For every line in the entries that contains "dark", show the whole line.

Stored data entries
----

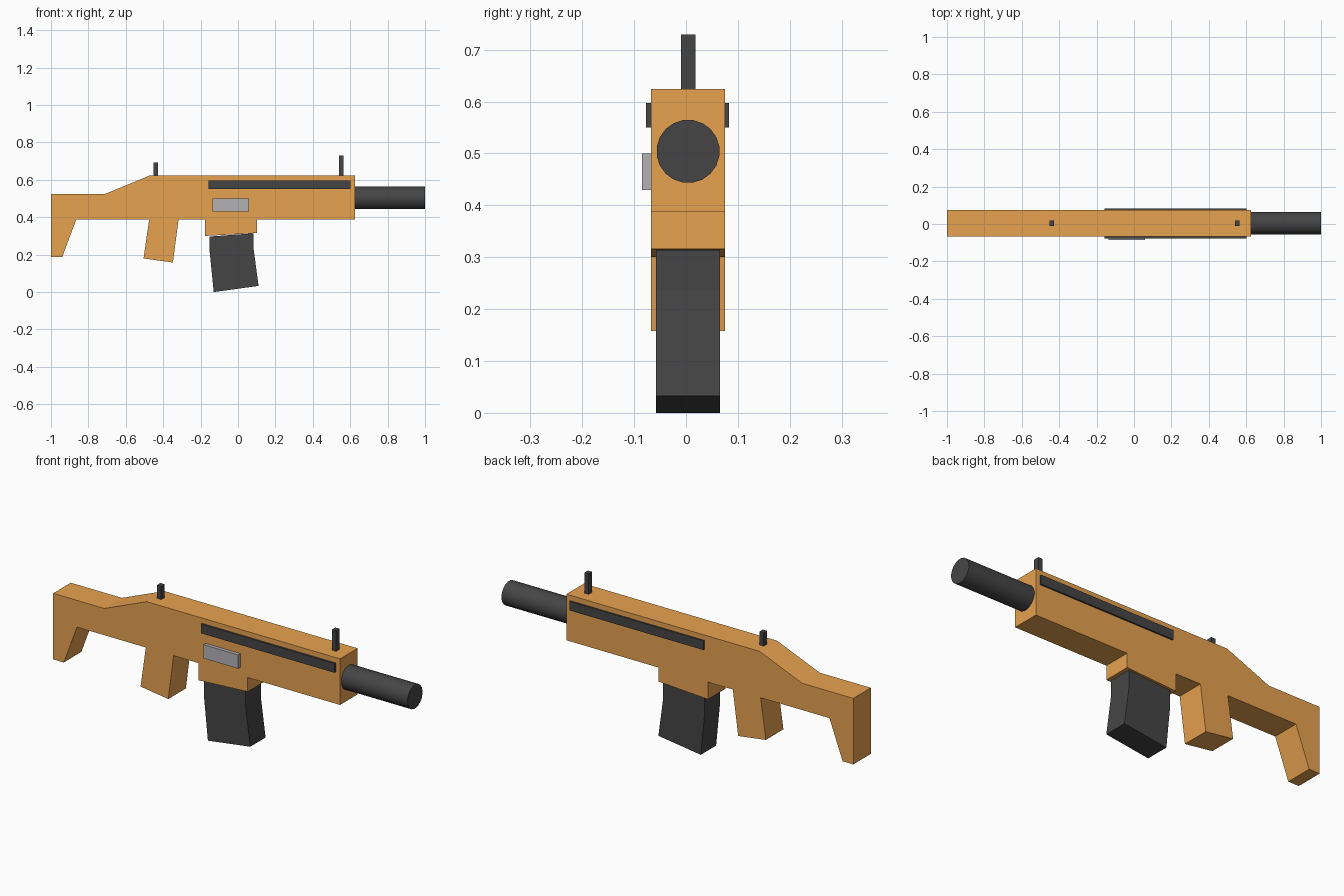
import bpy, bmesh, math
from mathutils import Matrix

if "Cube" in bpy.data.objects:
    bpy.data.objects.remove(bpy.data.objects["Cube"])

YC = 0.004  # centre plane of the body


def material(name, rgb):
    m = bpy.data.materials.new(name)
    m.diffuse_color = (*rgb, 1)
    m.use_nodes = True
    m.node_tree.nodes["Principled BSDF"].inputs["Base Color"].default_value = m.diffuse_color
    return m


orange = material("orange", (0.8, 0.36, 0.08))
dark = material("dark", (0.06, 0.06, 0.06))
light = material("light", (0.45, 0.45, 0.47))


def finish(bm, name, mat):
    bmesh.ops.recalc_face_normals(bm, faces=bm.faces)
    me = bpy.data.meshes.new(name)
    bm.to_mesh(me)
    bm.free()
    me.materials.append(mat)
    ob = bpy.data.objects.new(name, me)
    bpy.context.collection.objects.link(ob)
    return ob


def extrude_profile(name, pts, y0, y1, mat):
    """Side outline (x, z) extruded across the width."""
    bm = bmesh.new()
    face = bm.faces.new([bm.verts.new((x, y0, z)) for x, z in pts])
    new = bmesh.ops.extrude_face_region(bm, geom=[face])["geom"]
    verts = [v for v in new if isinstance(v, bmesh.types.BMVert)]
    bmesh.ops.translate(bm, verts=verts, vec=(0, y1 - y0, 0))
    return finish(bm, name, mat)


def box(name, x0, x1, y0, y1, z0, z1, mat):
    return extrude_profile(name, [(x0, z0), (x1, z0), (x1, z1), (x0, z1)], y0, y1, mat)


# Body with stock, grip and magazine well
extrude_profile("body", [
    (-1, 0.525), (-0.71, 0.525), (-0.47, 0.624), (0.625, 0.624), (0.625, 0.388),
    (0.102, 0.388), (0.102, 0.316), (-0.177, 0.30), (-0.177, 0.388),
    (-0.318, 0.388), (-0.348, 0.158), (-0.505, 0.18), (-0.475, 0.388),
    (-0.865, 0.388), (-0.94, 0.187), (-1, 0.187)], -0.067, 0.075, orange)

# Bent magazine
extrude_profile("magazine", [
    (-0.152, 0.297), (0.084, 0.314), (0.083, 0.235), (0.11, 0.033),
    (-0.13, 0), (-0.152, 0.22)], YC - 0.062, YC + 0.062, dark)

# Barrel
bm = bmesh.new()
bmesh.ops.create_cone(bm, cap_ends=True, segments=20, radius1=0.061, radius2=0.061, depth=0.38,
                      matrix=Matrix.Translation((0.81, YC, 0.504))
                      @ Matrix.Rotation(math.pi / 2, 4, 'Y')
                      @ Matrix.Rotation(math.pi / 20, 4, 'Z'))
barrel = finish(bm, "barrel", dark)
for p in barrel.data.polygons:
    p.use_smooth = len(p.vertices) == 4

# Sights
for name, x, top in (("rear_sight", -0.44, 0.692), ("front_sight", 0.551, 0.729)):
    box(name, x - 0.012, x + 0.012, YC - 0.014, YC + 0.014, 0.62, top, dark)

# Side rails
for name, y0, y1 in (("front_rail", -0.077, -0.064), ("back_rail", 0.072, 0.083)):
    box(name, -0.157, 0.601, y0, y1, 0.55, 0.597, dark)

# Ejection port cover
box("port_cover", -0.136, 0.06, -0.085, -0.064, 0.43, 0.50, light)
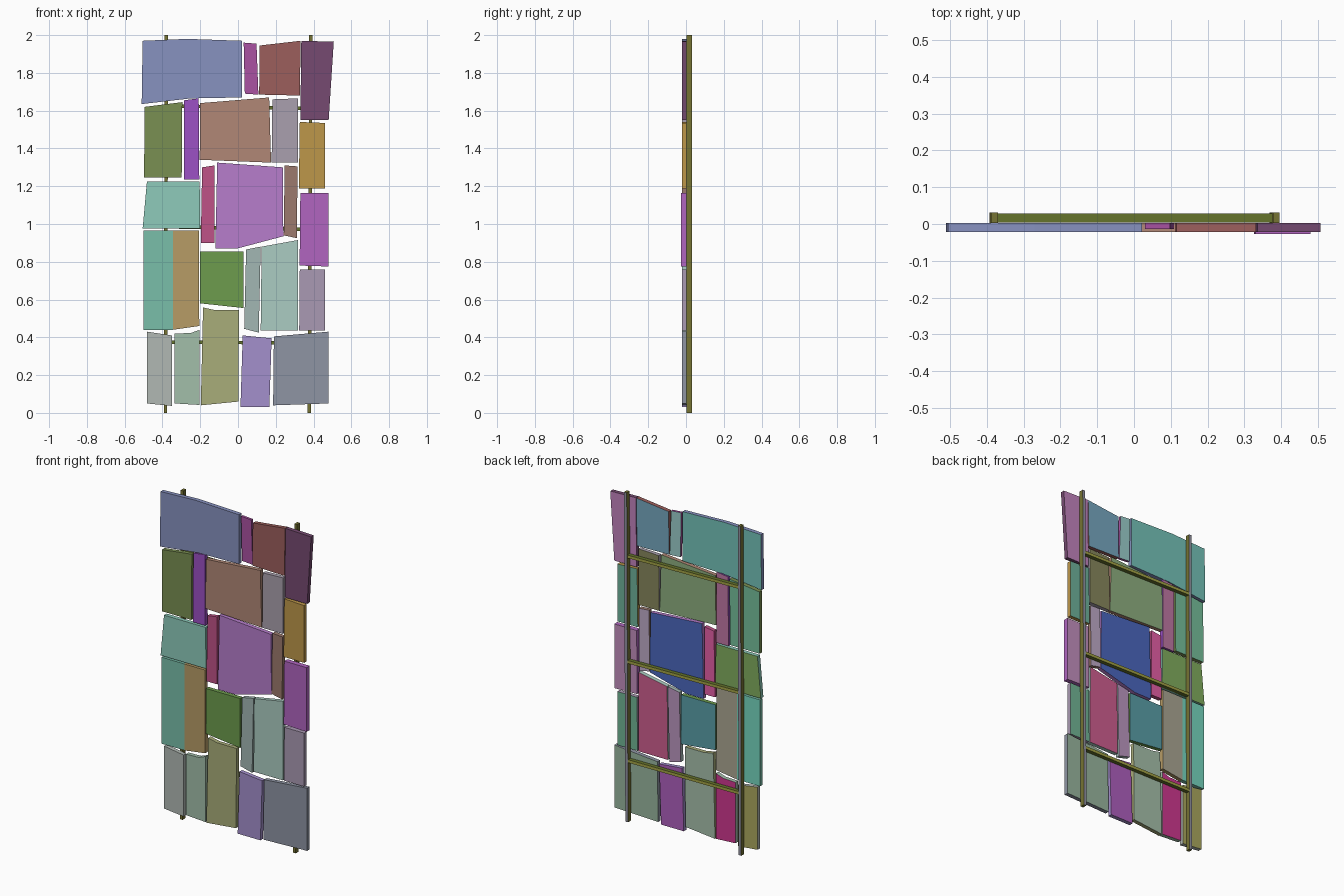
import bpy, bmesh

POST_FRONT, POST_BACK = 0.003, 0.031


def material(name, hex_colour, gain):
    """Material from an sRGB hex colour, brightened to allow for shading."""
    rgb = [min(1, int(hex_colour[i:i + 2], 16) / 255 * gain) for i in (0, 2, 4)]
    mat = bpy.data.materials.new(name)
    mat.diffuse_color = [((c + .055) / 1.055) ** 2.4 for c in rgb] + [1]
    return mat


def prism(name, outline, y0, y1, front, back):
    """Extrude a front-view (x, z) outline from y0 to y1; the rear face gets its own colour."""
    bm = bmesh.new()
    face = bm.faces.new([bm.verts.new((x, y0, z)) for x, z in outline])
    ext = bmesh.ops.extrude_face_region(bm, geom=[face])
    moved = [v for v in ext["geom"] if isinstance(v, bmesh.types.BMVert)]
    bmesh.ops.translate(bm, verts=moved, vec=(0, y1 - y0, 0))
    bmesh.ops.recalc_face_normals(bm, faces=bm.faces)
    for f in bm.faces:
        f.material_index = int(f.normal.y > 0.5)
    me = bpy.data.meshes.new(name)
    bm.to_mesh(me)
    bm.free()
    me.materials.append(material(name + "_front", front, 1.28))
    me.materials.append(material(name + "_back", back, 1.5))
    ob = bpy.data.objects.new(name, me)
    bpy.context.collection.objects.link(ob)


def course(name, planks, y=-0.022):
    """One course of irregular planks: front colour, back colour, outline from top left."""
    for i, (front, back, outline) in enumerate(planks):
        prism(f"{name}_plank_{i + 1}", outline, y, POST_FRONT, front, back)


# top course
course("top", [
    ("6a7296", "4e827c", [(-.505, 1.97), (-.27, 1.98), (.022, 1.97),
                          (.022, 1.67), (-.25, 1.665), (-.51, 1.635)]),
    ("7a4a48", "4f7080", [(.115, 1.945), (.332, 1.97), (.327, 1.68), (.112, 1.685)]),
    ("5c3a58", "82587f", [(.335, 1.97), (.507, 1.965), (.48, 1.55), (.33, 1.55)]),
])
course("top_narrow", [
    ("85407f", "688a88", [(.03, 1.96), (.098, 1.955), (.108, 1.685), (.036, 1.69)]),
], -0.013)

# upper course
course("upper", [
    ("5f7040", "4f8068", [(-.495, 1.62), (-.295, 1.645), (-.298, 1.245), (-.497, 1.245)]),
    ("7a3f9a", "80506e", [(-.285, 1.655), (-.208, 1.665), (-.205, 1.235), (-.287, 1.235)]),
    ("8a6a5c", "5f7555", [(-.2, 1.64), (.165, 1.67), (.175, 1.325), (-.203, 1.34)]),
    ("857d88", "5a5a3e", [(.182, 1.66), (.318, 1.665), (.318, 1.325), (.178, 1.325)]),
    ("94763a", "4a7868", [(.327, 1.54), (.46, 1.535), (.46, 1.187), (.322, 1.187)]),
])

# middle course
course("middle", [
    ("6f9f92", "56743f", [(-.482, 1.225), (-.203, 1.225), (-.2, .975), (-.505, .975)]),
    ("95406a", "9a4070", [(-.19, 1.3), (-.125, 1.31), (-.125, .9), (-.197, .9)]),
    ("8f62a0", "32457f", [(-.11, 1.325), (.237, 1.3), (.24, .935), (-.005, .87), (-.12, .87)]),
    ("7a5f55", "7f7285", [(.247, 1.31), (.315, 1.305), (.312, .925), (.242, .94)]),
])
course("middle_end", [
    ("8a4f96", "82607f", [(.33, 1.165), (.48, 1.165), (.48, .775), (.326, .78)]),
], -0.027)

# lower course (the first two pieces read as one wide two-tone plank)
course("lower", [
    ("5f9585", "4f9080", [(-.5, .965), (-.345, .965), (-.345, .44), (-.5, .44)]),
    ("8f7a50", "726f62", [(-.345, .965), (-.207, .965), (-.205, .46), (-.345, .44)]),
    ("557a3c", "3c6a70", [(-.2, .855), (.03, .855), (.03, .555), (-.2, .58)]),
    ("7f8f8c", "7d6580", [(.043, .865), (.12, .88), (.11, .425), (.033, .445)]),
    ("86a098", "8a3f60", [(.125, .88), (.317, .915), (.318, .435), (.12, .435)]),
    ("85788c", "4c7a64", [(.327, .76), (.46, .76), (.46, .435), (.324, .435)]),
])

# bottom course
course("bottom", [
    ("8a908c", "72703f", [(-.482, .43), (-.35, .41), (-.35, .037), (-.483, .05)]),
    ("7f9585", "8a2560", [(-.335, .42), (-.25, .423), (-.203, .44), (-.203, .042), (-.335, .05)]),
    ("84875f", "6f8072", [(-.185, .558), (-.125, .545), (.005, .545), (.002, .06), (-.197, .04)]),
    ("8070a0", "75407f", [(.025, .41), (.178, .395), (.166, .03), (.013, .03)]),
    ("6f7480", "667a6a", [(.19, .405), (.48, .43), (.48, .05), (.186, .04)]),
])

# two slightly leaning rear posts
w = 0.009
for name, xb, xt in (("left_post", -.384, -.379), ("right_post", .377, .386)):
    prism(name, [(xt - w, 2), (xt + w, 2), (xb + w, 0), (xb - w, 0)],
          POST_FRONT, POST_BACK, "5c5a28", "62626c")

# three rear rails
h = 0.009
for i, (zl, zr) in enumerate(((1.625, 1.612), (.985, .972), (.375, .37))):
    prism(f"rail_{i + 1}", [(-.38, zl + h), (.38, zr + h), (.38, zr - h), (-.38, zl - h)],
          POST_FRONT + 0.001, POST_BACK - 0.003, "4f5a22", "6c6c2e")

----

**Answer below:**
dark = material("dark", (0.06, 0.06, 0.06))
    (-0.13, 0), (-0.152, 0.22)], YC - 0.062, YC + 0.062, dark)
barrel = finish(bm, "barrel", dark)
    box(name, x - 0.012, x + 0.012, YC - 0.014, YC + 0.014, 0.62, top, dark)
    box(name, -0.157, 0.601, y0, y1, 0.55, 0.597, dark)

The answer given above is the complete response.